|No. of Pages:||336|
|Cover Price:||$26.00 Hardcover, $13.99 Kindle|
In The Lion’s Mouth, part of the continuing Hanne Wilhelmsen series, Brigitte Volter is the Prime Minister of Norway, and has just been found murdered in her office. Hanne Wilhelmsen, Chief Inspector of the Norwegian Police is on leave in the US. Her partner, Billy T. is responsible for investigating the murder, but luckily, Hanne returns to Norway to help. There are very few clues, and the few clues that are there are leading to a dead end. It seems that it would have been next to impossible for anyone to enter Brigitte’s office. Billy T is in a quandary as to the motive, and since Volter was one who lost a child in 1965 due to tainted vaccinations, along with hundreds of others, this issue also comes up. It is presently being looked into by a very selfish, but beautiful health minister, who had an affair with Volter’s husband, causing resentment in the family. There are several suspects that come up, including some radicals that have ties to the guards that worked in the building. The readers are kept in suspense during the entire novel as to the actual perpetrator.
Holt’s writing is excellent, and the story has plenty of twists and turns. She has a knack for making the characters seem real. However, none of the characters are actually likeable, i.e., Hanne is a lesbian (not unlikeable in itself)-which has nothing to do with the investigation and is not relevant to the case, but is brought up numerous times. Why is her sexuality such a big deal in the novel? Why, rather than emphasize her skills as an inspector, does the author emphasize her sexuality, an issue with no relevance? Billy T. is a womanizer who has four children from four different mothers.

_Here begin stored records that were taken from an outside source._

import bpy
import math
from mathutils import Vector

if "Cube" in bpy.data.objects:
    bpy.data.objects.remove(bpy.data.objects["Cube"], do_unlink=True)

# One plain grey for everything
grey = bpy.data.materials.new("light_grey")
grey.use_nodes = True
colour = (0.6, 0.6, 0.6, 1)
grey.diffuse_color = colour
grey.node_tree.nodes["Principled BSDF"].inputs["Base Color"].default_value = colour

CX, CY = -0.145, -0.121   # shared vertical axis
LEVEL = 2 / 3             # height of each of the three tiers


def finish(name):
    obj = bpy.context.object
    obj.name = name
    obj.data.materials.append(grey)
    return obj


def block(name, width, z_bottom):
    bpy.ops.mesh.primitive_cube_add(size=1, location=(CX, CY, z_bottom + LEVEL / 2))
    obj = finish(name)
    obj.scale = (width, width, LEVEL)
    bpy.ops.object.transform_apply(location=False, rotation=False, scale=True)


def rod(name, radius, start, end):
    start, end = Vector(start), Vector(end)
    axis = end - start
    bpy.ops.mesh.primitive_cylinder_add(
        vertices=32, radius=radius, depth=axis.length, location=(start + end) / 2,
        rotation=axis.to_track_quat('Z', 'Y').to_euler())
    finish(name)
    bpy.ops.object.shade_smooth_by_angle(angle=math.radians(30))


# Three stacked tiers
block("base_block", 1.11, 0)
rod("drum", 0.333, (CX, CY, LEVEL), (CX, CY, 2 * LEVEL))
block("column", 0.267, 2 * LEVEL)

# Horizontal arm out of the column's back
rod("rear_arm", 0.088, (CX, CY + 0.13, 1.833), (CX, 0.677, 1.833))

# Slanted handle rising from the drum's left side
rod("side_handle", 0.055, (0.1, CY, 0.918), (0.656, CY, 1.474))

He is quite uncouth, and burps and farts around his friends and acquaintances – TMI. It’s an oxymoron that Billy T. also is an opera fan, listens to opera at a loud volume, and, interestingly, his views on opera actually give away the ending, if readers read between the lines. Other characters, such as reporter, Little Lettvik, who is an unethical fat cow, are equally unlikeable, and the whole lot may be reminiscent of a traveling freak show.
The storyline is quite interesting, and readers will find that even though they may not enjoy the characters, and don’t want to know real people who are like them, the book is hard to put down. The Norwegian government is unfamiliar to many of us, and the book does give some insight into its workings. It seems that it may have corruption issues just like most governments.

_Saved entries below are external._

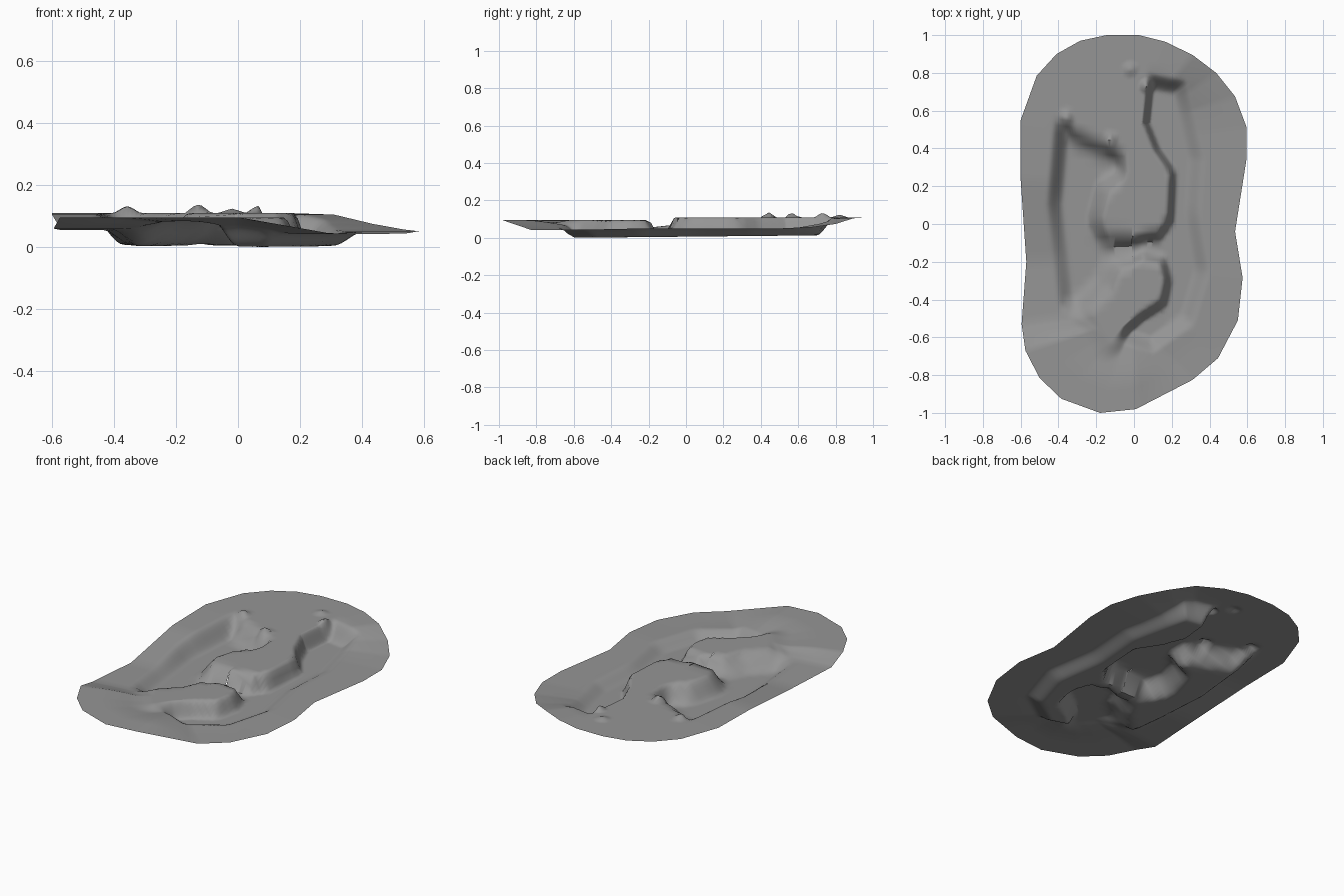
import bpy
import bmesh
import math
from mathutils import Vector
from mathutils.geometry import intersect_point_line

if "Cube" in bpy.data.objects:
    bpy.data.objects.remove(bpy.data.objects["Cube"], do_unlink=True)

RINGS = 44      # steps from the middle line to the rim
SPLITS = 7      # steps along each straight piece of the rim

# Rim corners, counter-clockwise from the back: x, y, height
rim = [Vector(p) for p in (
    (.025, 1, .115), (-.145, 1, .115), (-.285, .97, .115), (-.41, .9, .115),
    (-.515, .785, .115), (-.6, .55, .115), (-.6, .235, .11), (-.57, -.2, .06),
    (-.595, -.53, .065), (-.575, -.67, .1), (-.5, -.815, .1), (-.385, -.925, .1),
    (-.18, -1, .1), (.01, -.98, .1), (.31, -.825, .047), (.445, -.71, .047),
    (.55, -.51, .05), (.575, -.285, .055), (.535, -.04, .055), (.595, .34, .055),
    (.595, .515, .055), (.535, .675, .062), (.435, .8, .08), (.31, .895, .11),
    (.165, .965, .115))]

# Plan shapes of the sunken floor and the two raised islands
floor_plan = [(-.38, -.42), (-.1, -.6), (.1, -.66), (.3, -.52), (.38, -.25), (.33, .05),
              (.35, .35), (.26, .74), (.05, .78), (-.1, .7), (-.4, .55), (-.44, .1)]
back_plan = [(-.16, .02), (-.12, -.05), (0, -.06), (.12, -.04), (.17, .03), (.18, .27),
             (.1, .38), (.04, .53), (.06, .73), (.06, 1.1), (-.7, 1.1), (-.7, .66),
             (-.37, .58), (-.28, .5), (-.13, .43), (-.04, .37), (-.03, .25), (-.12, .17)]
front_plan = [(.13, -.22), (.05, -.2), (-.06, -.25), (-.1, -.36), (-.21, -.47),
              (-.12, -.62), (-.06, -.54), (.02, -.47), (.13, -.4), (.15, -.3)]

# Small peaks on the edge of the back island: x, y, extra height
peaks = [(-.36, .56, .03), (-.13, .43, .04), (.07, .73, .03), (-.02, .82, .015)]


def smooth(t):
    t = max(0, min(1, t))
    return t * t * (3 - 2 * t)


def signed_distance(p, plan):
    """Distance to the plan's edge, positive inside."""
    inside, best = False, math.inf
    for a, b in zip(plan, plan[1:] + plan[:1]):
        near, f = intersect_point_line(p, Vector(a), Vector(b))
        f = max(0, min(1, f))
        best = min(best, (p - Vector(a).lerp(Vector(b), f)).length)
        if (a[1] > p.y) != (b[1] > p.y):
            if p.x < a[0] + (p.y - a[1]) * (b[0] - a[0]) / (b[1] - a[1]):
                inside = not inside
    return best if inside else -best


def mix(a, b, t):
    return a + (b - a) * t


def height(p, shelf):
    # Sunken floor, slightly higher toward the back
    sink = smooth(signed_distance(p, floor_plan) / .1 + .3)
    z = mix(shelf, .012 + .01 * p.y, sink)
    # Islands with steep sides, softer on the west
    soft = .05 + .05 * smooth(-p.x * 5)
    z = mix(z, max(z, .115), smooth(1 + signed_distance(p, back_plan) / soft))
    soft = .06 + .08 * smooth(-p.x * 5)
    z = mix(z, max(z, .1), smooth(1 + signed_distance(p, front_plan) / soft))
    for x, y, extra in peaks:
        z += extra * max(0, 1 - (p - Vector((x, y))).length / .045)
    return max(z, 0)


# Ground sheet: rings from a middle line out to the rim
bm = bmesh.new()
edge = [a.lerp(b, i / SPLITS) for a, b in zip(rim, rim[1:] + rim[:1]) for i in range(SPLITS)]
rows = []
for e in edge:
    middle = Vector((-.01, max(-.5, min(.5, e.y * .85))))
    row = []
    for r in range(RINGS + 1):
        p = middle.lerp(e.xy, r / RINGS)
        z = e.z if r == RINGS else height(p, mix(.06, e.z, smooth(r / RINGS * 1.3)))
        row.append(bm.verts.new((p.x, p.y, z)))
    rows.append(row)
for a, b in zip(rows, rows[1:] + rows[:1]):
    for r in range(RINGS):
        bm.faces.new((a[r], a[r + 1], b[r + 1], b[r]))
bmesh.ops.remove_doubles(bm, verts=bm.verts, dist=.0005)
lowest = min(v.co.z for v in bm.verts)
bmesh.ops.translate(bm, verts=bm.verts, vec=(0, 0, -lowest))
bmesh.ops.triangulate(bm, faces=bm.faces)
mesh = bpy.data.meshes.new("ground_sheet")
bm.to_mesh(mesh)
bm.free()

ground = bpy.data.objects.new("ground_sheet", mesh)
bpy.context.collection.objects.link(ground)

# Plain grey
grey = bpy.data.materials.new("stone_grey")
grey.use_nodes = True
colour = (.3, .3, .3, 1)
grey.diffuse_color = colour
grey.node_tree.nodes["Principled BSDF"].inputs["Base Color"].default_value = colour
mesh.materials.append(grey)

bpy.context.view_layer.objects.active = ground
ground.select_set(True)
bpy.ops.object.shade_smooth_by_angle(angle=math.radians(60))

All told, the novel has a good storyline, a surprise ending, and interesting ups and downs. There is no graphic sex, language, or violence, but because the main characters are less than pleasing, it may not be for everyone.
Special thanks to NetGalley for supplying a review copy of this book.
This book may be purchased at Amazon:
The Lion's Mouth (A Hanne Wilhelmsen Novel), hardcover
The Lion's Mouth (A Hanne Wilhelmsen Novel), Kindle